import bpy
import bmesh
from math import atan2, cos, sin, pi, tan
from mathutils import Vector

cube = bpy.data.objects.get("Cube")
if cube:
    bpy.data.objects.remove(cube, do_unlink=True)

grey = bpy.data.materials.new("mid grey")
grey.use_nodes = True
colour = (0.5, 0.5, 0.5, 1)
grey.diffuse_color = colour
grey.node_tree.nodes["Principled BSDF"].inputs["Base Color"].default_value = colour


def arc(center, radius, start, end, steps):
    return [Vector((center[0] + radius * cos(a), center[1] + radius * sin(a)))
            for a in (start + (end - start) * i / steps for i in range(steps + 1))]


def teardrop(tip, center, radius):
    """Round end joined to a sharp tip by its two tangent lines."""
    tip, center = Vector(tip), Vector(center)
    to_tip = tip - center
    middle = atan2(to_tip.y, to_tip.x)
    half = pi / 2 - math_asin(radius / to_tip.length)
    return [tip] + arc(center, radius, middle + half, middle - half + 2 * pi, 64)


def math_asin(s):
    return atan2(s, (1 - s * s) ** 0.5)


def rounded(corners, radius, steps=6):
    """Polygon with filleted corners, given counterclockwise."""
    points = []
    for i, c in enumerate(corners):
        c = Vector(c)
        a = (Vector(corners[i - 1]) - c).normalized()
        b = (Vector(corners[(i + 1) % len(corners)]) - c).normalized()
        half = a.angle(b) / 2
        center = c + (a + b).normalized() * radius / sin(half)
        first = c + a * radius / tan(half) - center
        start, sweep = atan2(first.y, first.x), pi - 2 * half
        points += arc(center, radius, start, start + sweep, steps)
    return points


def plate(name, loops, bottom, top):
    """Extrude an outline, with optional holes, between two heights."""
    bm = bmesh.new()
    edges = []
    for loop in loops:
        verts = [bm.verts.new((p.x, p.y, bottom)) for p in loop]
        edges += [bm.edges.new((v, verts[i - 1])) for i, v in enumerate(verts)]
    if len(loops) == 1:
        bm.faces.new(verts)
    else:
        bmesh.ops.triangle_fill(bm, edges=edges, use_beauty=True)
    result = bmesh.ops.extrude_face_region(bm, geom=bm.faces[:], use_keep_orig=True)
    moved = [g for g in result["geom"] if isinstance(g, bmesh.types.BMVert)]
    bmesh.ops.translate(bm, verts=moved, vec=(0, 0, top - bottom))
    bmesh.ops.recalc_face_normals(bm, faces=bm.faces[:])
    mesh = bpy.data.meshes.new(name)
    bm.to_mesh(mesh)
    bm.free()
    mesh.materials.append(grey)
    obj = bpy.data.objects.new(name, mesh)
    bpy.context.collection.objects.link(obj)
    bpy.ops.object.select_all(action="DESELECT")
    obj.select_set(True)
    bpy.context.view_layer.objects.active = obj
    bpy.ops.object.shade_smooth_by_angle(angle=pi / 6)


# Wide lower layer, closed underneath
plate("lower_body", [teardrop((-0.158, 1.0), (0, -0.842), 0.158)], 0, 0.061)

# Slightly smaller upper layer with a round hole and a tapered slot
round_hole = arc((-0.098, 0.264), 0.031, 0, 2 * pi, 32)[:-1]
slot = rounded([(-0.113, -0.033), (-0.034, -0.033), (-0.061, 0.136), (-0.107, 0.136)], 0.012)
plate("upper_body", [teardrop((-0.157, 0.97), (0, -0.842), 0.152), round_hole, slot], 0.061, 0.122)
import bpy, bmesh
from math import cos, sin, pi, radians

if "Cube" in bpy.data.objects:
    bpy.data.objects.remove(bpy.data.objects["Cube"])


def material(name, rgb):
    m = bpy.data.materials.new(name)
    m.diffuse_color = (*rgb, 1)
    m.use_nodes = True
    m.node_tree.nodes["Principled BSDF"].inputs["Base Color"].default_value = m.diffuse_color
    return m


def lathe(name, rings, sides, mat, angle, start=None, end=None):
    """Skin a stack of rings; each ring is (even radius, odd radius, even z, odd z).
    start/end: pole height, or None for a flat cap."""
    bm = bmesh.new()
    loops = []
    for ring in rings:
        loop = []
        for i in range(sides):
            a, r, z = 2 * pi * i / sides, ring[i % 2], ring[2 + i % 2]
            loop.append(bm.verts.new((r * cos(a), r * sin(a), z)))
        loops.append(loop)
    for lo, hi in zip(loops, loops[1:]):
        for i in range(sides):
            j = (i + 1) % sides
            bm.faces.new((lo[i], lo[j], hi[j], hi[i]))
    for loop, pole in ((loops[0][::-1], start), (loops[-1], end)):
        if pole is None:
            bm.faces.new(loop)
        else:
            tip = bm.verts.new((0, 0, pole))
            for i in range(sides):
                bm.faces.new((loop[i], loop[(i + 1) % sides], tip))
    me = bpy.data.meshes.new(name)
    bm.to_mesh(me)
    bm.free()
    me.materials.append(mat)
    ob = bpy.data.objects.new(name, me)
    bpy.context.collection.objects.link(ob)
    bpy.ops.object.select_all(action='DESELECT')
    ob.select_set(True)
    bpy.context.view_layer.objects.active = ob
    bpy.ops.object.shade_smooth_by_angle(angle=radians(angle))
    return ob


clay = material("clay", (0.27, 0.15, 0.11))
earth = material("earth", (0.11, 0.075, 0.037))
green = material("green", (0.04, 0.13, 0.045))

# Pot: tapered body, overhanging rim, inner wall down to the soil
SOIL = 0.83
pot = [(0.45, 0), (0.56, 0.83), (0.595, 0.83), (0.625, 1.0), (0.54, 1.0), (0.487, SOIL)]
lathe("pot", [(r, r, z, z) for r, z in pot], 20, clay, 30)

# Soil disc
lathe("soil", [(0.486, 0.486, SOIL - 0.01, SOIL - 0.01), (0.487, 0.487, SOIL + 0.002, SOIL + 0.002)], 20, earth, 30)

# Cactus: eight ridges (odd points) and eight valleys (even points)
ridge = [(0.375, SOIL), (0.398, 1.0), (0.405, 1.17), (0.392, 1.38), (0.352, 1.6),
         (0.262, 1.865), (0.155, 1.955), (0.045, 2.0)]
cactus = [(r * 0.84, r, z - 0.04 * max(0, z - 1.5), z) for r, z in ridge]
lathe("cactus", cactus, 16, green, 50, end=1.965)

• _Problem to solve_
Return the data in its entirety, exactly as given.

• _Result_
import bpy
import bmesh
from math import atan2, cos, sin, pi, tan
from mathutils import Vector

cube = bpy.data.objects.get("Cube")
if cube:
    bpy.data.objects.remove(cube, do_unlink=True)

grey = bpy.data.materials.new("mid grey")
grey.use_nodes = True
colour = (0.5, 0.5, 0.5, 1)
grey.diffuse_color = colour
grey.node_tree.nodes["Principled BSDF"].inputs["Base Color"].default_value = colour


def arc(center, radius, start, end, steps):
    return [Vector((center[0] + radius * cos(a), center[1] + radius * sin(a)))
            for a in (start + (end - start) * i / steps for i in range(steps + 1))]


def teardrop(tip, center, radius):
    """Round end joined to a sharp tip by its two tangent lines."""
    tip, center = Vector(tip), Vector(center)
    to_tip = tip - center
    middle = atan2(to_tip.y, to_tip.x)
    half = pi / 2 - math_asin(radius / to_tip.length)
    return [tip] + arc(center, radius, middle + half, middle - half + 2 * pi, 64)


def math_asin(s):
    return atan2(s, (1 - s * s) ** 0.5)


def rounded(corners, radius, steps=6):
    """Polygon with filleted corners, given counterclockwise."""
    points = []
    for i, c in enumerate(corners):
        c = Vector(c)
        a = (Vector(corners[i - 1]) - c).normalized()
        b = (Vector(corners[(i + 1) % len(corners)]) - c).normalized()
        half = a.angle(b) / 2
        center = c + (a + b).normalized() * radius / sin(half)
        first = c + a * radius / tan(half) - center
        start, sweep = atan2(first.y, first.x), pi - 2 * half
        points += arc(center, radius, start, start + sweep, steps)
    return points


def plate(name, loops, bottom, top):
    """Extrude an outline, with optional holes, between two heights."""
    bm = bmesh.new()
    edges = []
    for loop in loops:
        verts = [bm.verts.new((p.x, p.y, bottom)) for p in loop]
        edges += [bm.edges.new((v, verts[i - 1])) for i, v in enumerate(verts)]
    if len(loops) == 1:
        bm.faces.new(verts)
    else:
        bmesh.ops.triangle_fill(bm, edges=edges, use_beauty=True)
    result = bmesh.ops.extrude_face_region(bm, geom=bm.faces[:], use_keep_orig=True)
    moved = [g for g in result["geom"] if isinstance(g, bmesh.types.BMVert)]
    bmesh.ops.translate(bm, verts=moved, vec=(0, 0, top - bottom))
    bmesh.ops.recalc_face_normals(bm, faces=bm.faces[:])
    mesh = bpy.data.meshes.new(name)
    bm.to_mesh(mesh)
    bm.free()
    mesh.materials.append(grey)
    obj = bpy.data.objects.new(name, mesh)
    bpy.context.collection.objects.link(obj)
    bpy.ops.object.select_all(action="DESELECT")
    obj.select_set(True)
    bpy.context.view_layer.objects.active = obj
    bpy.ops.object.shade_smooth_by_angle(angle=pi / 6)


# Wide lower layer, closed underneath
plate("lower_body", [teardrop((-0.158, 1.0), (0, -0.842), 0.158)], 0, 0.061)

# Slightly smaller upper layer with a round hole and a tapered slot
round_hole = arc((-0.098, 0.264), 0.031, 0, 2 * pi, 32)[:-1]
slot = rounded([(-0.113, -0.033), (-0.034, -0.033), (-0.061, 0.136), (-0.107, 0.136)], 0.012)
plate("upper_body", [teardrop((-0.157, 0.97), (0, -0.842), 0.152), round_hole, slot], 0.061, 0.122)
import bpy, bmesh
from math import cos, sin, pi, radians

if "Cube" in bpy.data.objects:
    bpy.data.objects.remove(bpy.data.objects["Cube"])


def material(name, rgb):
    m = bpy.data.materials.new(name)
    m.diffuse_color = (*rgb, 1)
    m.use_nodes = True
    m.node_tree.nodes["Principled BSDF"].inputs["Base Color"].default_value = m.diffuse_color
    return m


def lathe(name, rings, sides, mat, angle, start=None, end=None):
    """Skin a stack of rings; each ring is (even radius, odd radius, even z, odd z).
    start/end: pole height, or None for a flat cap."""
    bm = bmesh.new()
    loops = []
    for ring in rings:
        loop = []
        for i in range(sides):
            a, r, z = 2 * pi * i / sides, ring[i % 2], ring[2 + i % 2]
            loop.append(bm.verts.new((r * cos(a), r * sin(a), z)))
        loops.append(loop)
    for lo, hi in zip(loops, loops[1:]):
        for i in range(sides):
            j = (i + 1) % sides
            bm.faces.new((lo[i], lo[j], hi[j], hi[i]))
    for loop, pole in ((loops[0][::-1], start), (loops[-1], end)):
        if pole is None:
            bm.faces.new(loop)
        else:
            tip = bm.verts.new((0, 0, pole))
            for i in range(sides):
                bm.faces.new((loop[i], loop[(i + 1) % sides], tip))
    me = bpy.data.meshes.new(name)
    bm.to_mesh(me)
    bm.free()
    me.materials.append(mat)
    ob = bpy.data.objects.new(name, me)
    bpy.context.collection.objects.link(ob)
    bpy.ops.object.select_all(action='DESELECT')
    ob.select_set(True)
    bpy.context.view_layer.objects.active = ob
    bpy.ops.object.shade_smooth_by_angle(angle=radians(angle))
    return ob


clay = material("clay", (0.27, 0.15, 0.11))
earth = material("earth", (0.11, 0.075, 0.037))
green = material("green", (0.04, 0.13, 0.045))

# Pot: tapered body, overhanging rim, inner wall down to the soil
SOIL = 0.83
pot = [(0.45, 0), (0.56, 0.83), (0.595, 0.83), (0.625, 1.0), (0.54, 1.0), (0.487, SOIL)]
lathe("pot", [(r, r, z, z) for r, z in pot], 20, clay, 30)

# Soil disc
lathe("soil", [(0.486, 0.486, SOIL - 0.01, SOIL - 0.01), (0.487, 0.487, SOIL + 0.002, SOIL + 0.002)], 20, earth, 30)

# Cactus: eight ridges (odd points) and eight valleys (even points)
ridge = [(0.375, SOIL), (0.398, 1.0), (0.405, 1.17), (0.392, 1.38), (0.352, 1.6),
         (0.262, 1.865), (0.155, 1.955), (0.045, 2.0)]
cactus = [(r * 0.84, r, z - 0.04 * max(0, z - 1.5), z) for r, z in ridge]
lathe("cactus", cactus, 16, green, 50, end=1.965)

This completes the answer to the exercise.